**To do**
For the entries below, count the lines containing "outer" and give only that number.

**Dataset content**
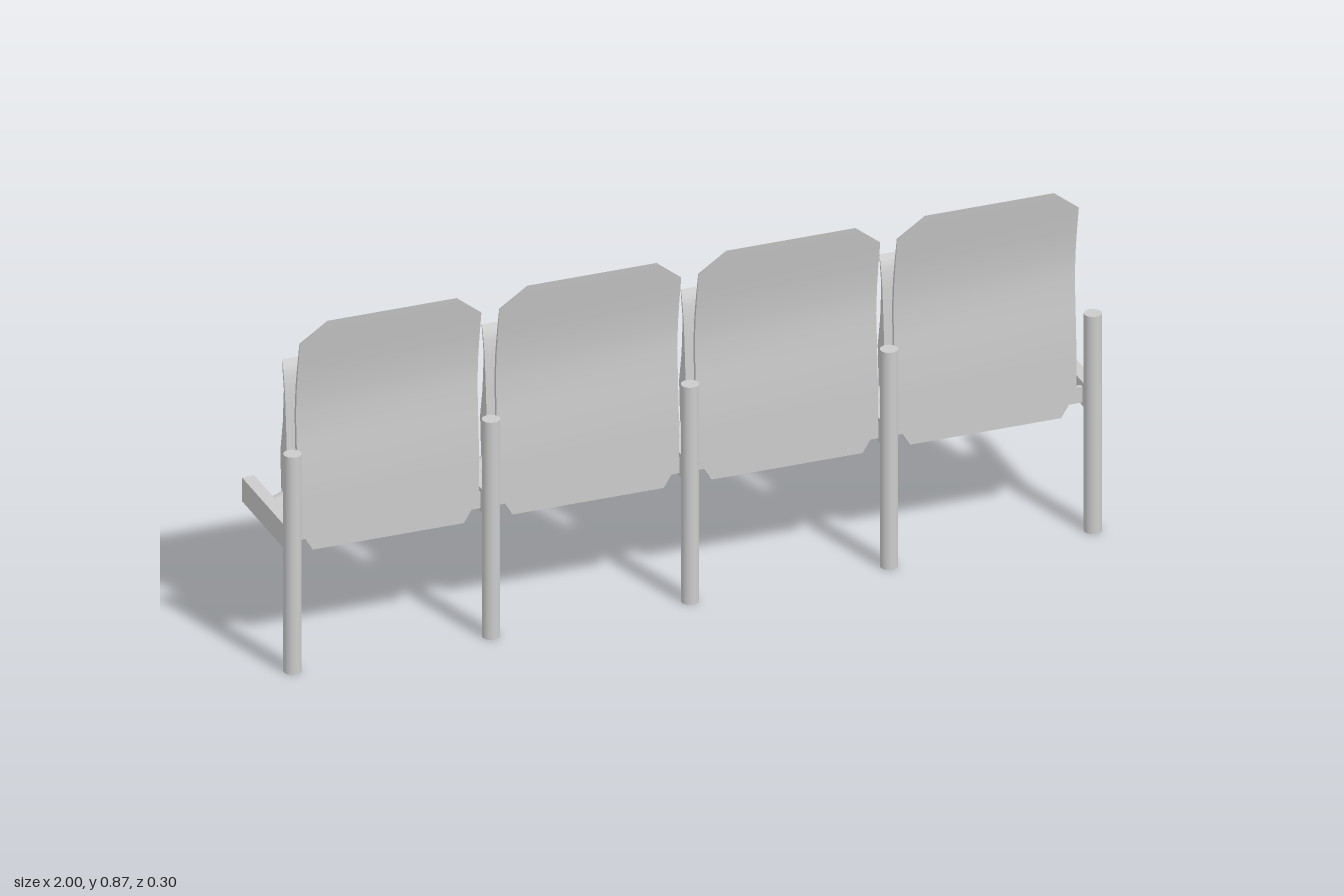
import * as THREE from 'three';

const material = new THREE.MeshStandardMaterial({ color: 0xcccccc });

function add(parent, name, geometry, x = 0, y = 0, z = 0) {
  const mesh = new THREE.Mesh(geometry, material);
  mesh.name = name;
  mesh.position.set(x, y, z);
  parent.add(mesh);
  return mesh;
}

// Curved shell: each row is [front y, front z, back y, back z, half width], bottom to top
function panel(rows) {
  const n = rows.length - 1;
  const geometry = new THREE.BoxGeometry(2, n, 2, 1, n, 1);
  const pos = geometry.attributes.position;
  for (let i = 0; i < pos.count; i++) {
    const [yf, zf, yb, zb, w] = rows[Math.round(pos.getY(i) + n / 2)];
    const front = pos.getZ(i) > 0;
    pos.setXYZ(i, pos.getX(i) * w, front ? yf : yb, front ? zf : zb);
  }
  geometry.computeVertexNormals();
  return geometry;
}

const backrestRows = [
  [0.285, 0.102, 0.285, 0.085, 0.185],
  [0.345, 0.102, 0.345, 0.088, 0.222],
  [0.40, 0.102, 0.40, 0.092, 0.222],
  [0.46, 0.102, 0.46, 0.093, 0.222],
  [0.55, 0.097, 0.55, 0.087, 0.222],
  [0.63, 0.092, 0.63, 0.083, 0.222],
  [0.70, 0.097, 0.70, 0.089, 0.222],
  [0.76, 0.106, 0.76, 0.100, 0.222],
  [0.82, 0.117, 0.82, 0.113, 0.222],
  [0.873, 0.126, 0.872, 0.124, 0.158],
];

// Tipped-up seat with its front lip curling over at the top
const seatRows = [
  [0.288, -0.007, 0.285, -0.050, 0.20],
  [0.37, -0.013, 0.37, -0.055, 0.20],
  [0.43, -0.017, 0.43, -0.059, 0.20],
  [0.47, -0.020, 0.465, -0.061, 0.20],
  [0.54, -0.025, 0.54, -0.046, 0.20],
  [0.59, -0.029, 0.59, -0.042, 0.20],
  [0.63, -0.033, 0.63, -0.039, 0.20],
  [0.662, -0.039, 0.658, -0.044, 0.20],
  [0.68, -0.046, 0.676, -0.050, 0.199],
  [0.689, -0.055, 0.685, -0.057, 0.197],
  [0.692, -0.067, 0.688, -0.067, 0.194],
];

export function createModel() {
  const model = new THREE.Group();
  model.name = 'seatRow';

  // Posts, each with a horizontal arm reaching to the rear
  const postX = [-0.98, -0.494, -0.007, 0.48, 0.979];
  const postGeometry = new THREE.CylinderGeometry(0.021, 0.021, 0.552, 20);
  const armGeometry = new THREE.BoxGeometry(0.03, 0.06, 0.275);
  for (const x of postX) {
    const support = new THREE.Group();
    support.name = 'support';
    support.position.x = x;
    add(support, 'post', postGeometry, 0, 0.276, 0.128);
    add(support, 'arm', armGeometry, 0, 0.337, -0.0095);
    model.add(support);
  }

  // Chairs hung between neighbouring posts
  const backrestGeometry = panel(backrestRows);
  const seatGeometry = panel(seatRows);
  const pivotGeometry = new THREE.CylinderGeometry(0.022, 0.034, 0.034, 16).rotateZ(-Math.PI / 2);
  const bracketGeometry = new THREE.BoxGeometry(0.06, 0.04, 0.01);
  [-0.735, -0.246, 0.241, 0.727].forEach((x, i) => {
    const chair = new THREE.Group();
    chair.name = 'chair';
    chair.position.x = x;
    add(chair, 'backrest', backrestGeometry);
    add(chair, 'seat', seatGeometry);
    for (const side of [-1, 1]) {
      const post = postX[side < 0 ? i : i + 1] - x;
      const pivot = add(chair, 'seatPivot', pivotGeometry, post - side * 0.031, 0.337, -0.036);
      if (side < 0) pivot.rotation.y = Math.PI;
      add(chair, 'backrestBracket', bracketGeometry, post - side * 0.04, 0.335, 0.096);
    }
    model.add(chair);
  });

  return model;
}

--

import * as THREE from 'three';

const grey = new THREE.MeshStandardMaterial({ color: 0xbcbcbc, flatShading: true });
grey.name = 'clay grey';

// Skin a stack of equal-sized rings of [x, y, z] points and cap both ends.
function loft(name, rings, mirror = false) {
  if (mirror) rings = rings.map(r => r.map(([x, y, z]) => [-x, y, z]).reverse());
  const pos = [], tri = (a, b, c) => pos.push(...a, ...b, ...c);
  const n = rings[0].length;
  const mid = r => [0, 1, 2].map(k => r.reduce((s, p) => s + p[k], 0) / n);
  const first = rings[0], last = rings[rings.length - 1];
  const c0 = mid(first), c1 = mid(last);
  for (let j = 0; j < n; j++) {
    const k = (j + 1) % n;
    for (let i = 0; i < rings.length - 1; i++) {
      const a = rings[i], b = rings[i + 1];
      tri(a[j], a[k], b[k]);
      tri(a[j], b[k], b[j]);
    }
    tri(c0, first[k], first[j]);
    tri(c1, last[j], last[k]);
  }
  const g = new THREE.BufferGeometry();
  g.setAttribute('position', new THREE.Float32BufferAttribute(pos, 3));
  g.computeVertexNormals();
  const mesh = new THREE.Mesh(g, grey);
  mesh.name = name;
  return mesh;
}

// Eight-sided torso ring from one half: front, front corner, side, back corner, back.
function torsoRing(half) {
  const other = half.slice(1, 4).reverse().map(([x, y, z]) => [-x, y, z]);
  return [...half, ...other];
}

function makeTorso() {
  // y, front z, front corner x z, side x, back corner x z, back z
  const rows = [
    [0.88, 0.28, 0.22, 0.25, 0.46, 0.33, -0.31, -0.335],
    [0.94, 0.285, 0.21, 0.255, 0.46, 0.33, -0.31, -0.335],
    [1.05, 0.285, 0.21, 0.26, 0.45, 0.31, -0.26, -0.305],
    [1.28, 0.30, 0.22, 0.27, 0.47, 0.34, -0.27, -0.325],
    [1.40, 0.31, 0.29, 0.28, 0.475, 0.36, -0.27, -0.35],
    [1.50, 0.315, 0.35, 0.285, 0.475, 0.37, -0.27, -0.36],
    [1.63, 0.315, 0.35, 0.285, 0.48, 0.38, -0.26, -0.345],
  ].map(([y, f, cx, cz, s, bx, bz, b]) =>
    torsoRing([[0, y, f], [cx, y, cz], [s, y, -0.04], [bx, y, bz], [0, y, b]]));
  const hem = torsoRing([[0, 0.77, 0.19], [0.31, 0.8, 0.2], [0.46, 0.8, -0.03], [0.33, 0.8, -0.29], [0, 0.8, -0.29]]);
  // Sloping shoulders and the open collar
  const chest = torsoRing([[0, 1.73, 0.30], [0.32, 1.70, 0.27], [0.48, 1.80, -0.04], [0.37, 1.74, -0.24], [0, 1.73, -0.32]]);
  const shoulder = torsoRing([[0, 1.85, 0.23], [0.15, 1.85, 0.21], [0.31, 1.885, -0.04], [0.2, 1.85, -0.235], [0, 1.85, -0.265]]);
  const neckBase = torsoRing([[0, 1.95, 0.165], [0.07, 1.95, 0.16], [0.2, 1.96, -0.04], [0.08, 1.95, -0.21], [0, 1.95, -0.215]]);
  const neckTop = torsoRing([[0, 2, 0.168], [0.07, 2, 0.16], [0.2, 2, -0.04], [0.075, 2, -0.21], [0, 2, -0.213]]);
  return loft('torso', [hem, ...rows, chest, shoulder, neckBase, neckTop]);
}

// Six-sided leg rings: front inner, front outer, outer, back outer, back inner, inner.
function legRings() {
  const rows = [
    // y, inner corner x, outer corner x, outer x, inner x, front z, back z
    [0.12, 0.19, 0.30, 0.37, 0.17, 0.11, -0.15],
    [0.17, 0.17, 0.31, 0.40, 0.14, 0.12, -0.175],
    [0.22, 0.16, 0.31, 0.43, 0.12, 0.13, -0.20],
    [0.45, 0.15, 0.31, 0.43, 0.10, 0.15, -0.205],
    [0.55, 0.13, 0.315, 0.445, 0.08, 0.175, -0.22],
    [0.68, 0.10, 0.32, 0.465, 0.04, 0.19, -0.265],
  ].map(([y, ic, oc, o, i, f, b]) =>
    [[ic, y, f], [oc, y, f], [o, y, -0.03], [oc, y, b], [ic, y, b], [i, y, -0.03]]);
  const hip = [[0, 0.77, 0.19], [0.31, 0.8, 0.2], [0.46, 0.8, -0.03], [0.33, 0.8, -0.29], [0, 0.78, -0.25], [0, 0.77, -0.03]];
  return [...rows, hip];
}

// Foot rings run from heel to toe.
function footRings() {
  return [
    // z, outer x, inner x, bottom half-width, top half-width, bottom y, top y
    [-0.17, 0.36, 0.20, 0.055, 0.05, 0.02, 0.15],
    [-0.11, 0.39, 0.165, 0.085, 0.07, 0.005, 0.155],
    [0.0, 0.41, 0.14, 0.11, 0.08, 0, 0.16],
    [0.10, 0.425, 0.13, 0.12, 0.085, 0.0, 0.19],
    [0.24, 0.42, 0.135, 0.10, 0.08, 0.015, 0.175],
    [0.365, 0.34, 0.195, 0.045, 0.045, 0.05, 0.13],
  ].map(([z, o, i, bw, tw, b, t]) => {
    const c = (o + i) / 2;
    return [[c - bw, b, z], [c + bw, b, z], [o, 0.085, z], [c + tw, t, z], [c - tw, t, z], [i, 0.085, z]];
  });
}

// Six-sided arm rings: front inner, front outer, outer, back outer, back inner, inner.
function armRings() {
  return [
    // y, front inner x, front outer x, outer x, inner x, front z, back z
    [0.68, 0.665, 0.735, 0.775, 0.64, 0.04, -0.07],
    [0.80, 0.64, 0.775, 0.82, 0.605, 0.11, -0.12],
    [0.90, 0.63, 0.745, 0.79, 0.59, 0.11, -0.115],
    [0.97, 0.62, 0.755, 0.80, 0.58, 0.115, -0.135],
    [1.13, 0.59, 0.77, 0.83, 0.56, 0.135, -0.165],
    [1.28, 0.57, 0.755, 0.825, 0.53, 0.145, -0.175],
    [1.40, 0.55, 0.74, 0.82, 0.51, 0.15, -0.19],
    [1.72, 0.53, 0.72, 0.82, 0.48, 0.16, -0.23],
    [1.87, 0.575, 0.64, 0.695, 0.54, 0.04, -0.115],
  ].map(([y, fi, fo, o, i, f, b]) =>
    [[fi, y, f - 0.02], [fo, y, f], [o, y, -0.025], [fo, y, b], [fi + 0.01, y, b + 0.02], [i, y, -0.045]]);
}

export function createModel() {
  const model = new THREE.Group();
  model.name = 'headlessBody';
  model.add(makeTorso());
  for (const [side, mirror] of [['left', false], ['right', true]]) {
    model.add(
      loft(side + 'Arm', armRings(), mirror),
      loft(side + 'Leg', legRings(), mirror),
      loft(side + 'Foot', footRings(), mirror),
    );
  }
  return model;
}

**Reply**
5